This has actually been a fairly common criticism of the BoM: why does it contain Greek names, such as Timothy and, yes, Lachoneus? Beats the hell out of me. But seeing the movie made me think about this, and I thought I would try to list some possibilities. I’ll list as many as I can think of, and you see if you can add to the list.
1. The name may indeed simply mean Laconian. This is problematic from a couple of perspectives. First: was there sufficient contact between the Aegean world and Judea by 600 B.C. for such a name to have penetrated Lehite culture sufficiently to show up six centuries later? Palestine was on the trade route between the Aegean and Egypt, and there certainly was substantial contact prior to Alexander. How early and how substantial that contact goes is very much an open question. Second: why name someone six centuries into the New World experience with a gentilic for a long-forgotten Greek state? On the surface, this does seem like an odd name to show up in the New World six centuries after Lehi. But then again, maybe not. My nieces play sports for the Sycamore (IL) Spartans, far removed in time and space from the Laconia of old. (Of course, we have Herodotus, and the Lehites presumably did not.)
2. Perhaps the name no longer had true gentilic force, but had picked up some other meaning. This has happened in English itself. Example A: English laconic, which means spare of speech, and derives from the Athenian opinion that the Spartans were men of few words. The classic example is when Philip of Macedon boasted, “If I enter Laconia, I will raze it to the ground,” to which the Spartans replied simply, “If.” Example B: English spartan, which has come to mean spare circumstances in general (as in a spartan apartment). The Greeks had a verb, lakonizo, “to imitate the Laconians,” and as a substantive, the adjective lakOnikos could refer to (Laconian) shoes worn by men. Of course, the trajectory of any such developed or transferred meaning in the Nephite setting is completely conjectural.
3. The name may be used for its underlying etymology rather than as a gentilic. An analogy would be the Hebrew kn’ny, which could be taken as a gentilic meaning “Canaanite,” but also could be taken more generally as “westerner,” based on the underlying etymology of kena’an as meaning something like “westland” (Canaan being to the west of the great civilizations of the East). Looking quickly on the web, I couldn’t figure out what the etymology of Laconia is; does anyone happen to know?
4. Joseph could have just made it up. This one strikes me as doubtful; the form is just too perfect.
5. Joseph could have derived the word from some modern source. Perhaps there was an American place name he could have used. I have not looked into this at all.
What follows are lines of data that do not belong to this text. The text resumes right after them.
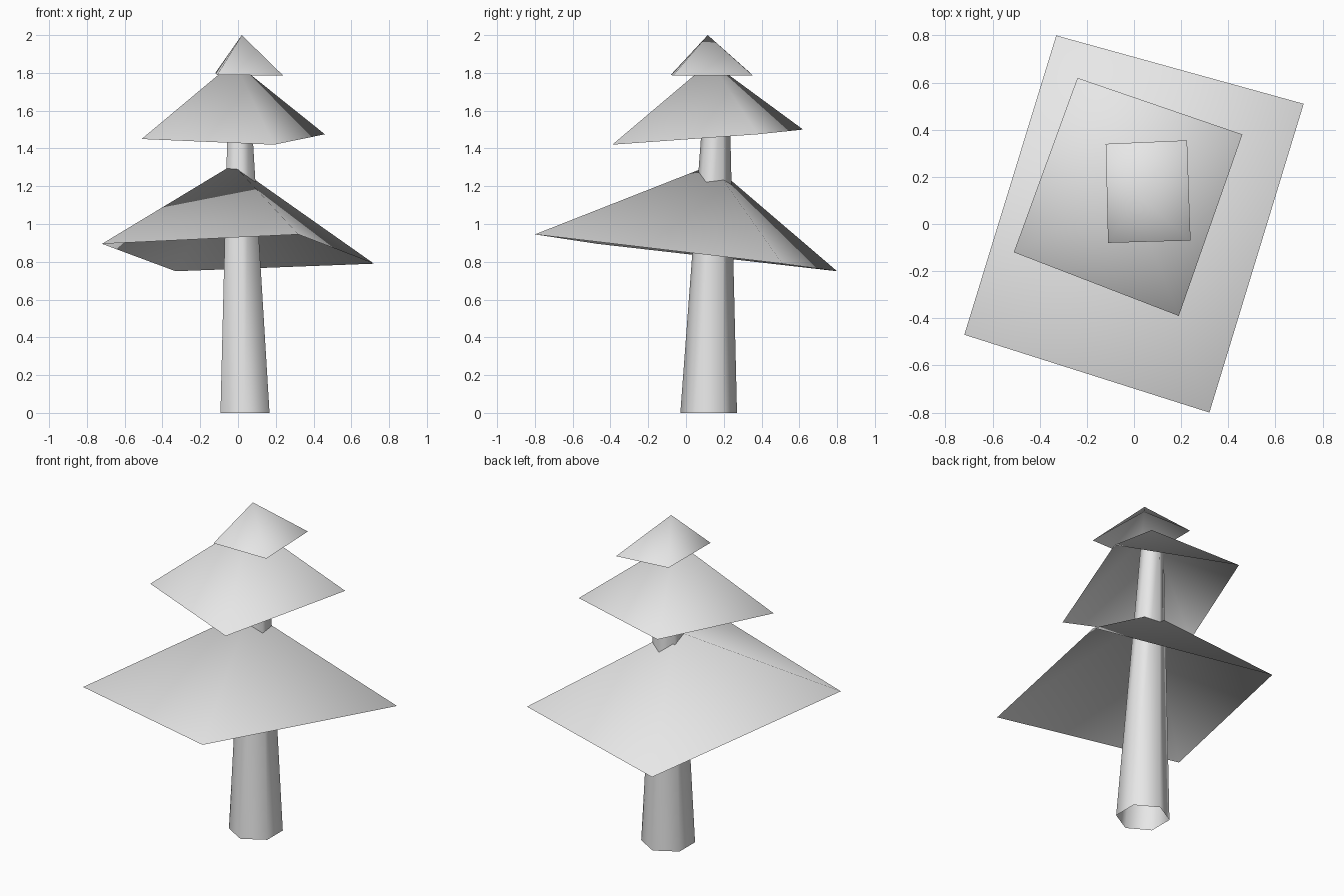
import bpy
import bmesh
import math
from mathutils import Vector

cube = bpy.data.objects.get("Cube")
if cube:
    bpy.data.objects.remove(cube, do_unlink=True)

grey = bpy.data.materials.new("plain_grey")
grey.use_nodes = True
grey.diffuse_color = (0.8, 0.8, 0.8, 1)
grey.node_tree.nodes["Principled BSDF"].inputs["Base Color"].default_value = (0.8, 0.8, 0.8, 1)


def finish(name, bm):
    """Turn a bmesh into a smooth shaded grey object."""
    for face in bm.faces:
        face.smooth = True
    mesh = bpy.data.meshes.new(name)
    bm.to_mesh(mesh)
    bm.free()
    mesh.materials.append(grey)
    obj = bpy.data.objects.new(name, mesh)
    bpy.context.collection.objects.link(obj)
    return obj


def canopy(name, apex, corners):
    """Open four-sided pyramid; corners run counter-clockwise from above."""
    bm = bmesh.new()
    top = bm.verts.new(apex)
    rim = [bm.verts.new(c) for c in corners]
    for i, vert in enumerate(rim):
        bm.faces.new((vert, rim[(i + 1) % len(rim)], top))
    return finish(name, bm)


def tapered_tube(name, bottom, top, r_bottom, r_top, sides=6):
    """Open leaning tube with a corner pointing to the front."""
    bm = bmesh.new()
    rings = []
    for centre, radius in ((bottom, r_bottom), (top, r_top)):
        ring = []
        for i in range(sides):
            a = math.tau * i / sides - math.pi / 2
            offset = Vector((math.cos(a), math.sin(a), 0)) * radius
            ring.append(bm.verts.new(Vector(centre) + offset))
        rings.append(ring)
    low, high = rings
    for i in range(sides):
        j = (i + 1) % sides
        bm.faces.new((low[i], low[j], high[j], high[i]))
    return finish(name, bm)


# Trunk, slightly leaning and hollow
tapered_tube("trunk", (0.037, 0.12, 0), (0.005, 0.165, 1.76), 0.15, 0.063)

# Three tilted foliage tiers, open underneath
canopy("lower_foliage", (-0.025, 0.14, 1.315),
       [(-0.72, -0.47, 0.895), (0.32, -0.80, 0.945), (0.72, 0.51, 0.79), (-0.33, 0.80, 0.75)])
canopy("middle_foliage", (-0.02, 0.13, 1.86),
       [(-0.51, -0.12, 1.45), (0.19, -0.39, 1.42), (0.46, 0.38, 1.475), (-0.24, 0.62, 1.50)])
canopy("top_foliage", (0.02, 0.115, 2.0),
       [(-0.11, -0.08, 1.79), (0.24, -0.07, 1.785), (0.225, 0.355, 1.785), (-0.12, 0.34, 1.80)])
Any other ideas?
BTW, the name Lachoneus shows up as a personal name deriving from the BoM usage, such as Lachoneus Moroni Colvin (1846-1943) or the actor Lachoneus Hale.